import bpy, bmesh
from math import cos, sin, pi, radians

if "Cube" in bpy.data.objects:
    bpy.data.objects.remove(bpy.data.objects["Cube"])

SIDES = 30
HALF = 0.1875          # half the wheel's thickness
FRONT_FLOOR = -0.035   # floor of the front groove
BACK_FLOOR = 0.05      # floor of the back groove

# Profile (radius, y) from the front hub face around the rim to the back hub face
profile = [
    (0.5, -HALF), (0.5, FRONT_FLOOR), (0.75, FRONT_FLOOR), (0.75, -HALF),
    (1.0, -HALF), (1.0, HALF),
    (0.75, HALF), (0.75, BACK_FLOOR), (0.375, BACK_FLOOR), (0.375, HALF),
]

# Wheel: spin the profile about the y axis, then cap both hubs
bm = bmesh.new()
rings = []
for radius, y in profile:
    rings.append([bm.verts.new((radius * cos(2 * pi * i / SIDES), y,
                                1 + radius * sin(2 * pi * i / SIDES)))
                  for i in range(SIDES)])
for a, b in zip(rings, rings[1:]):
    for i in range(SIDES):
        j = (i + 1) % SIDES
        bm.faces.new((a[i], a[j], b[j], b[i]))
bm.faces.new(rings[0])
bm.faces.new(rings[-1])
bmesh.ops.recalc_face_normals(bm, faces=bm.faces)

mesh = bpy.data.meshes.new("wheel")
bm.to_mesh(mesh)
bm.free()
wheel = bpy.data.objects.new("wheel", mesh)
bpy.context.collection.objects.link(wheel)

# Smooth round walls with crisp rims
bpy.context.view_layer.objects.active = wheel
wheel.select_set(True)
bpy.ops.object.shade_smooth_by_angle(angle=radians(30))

● **DIRECTIONS**
Copy out each line of the entries above that holds "bmesh".

● **RESPONSE AREA**
import bpy, bmesh
bm = bmesh.new()
bmesh.ops.recalc_face_normals(bm, faces=bm.faces)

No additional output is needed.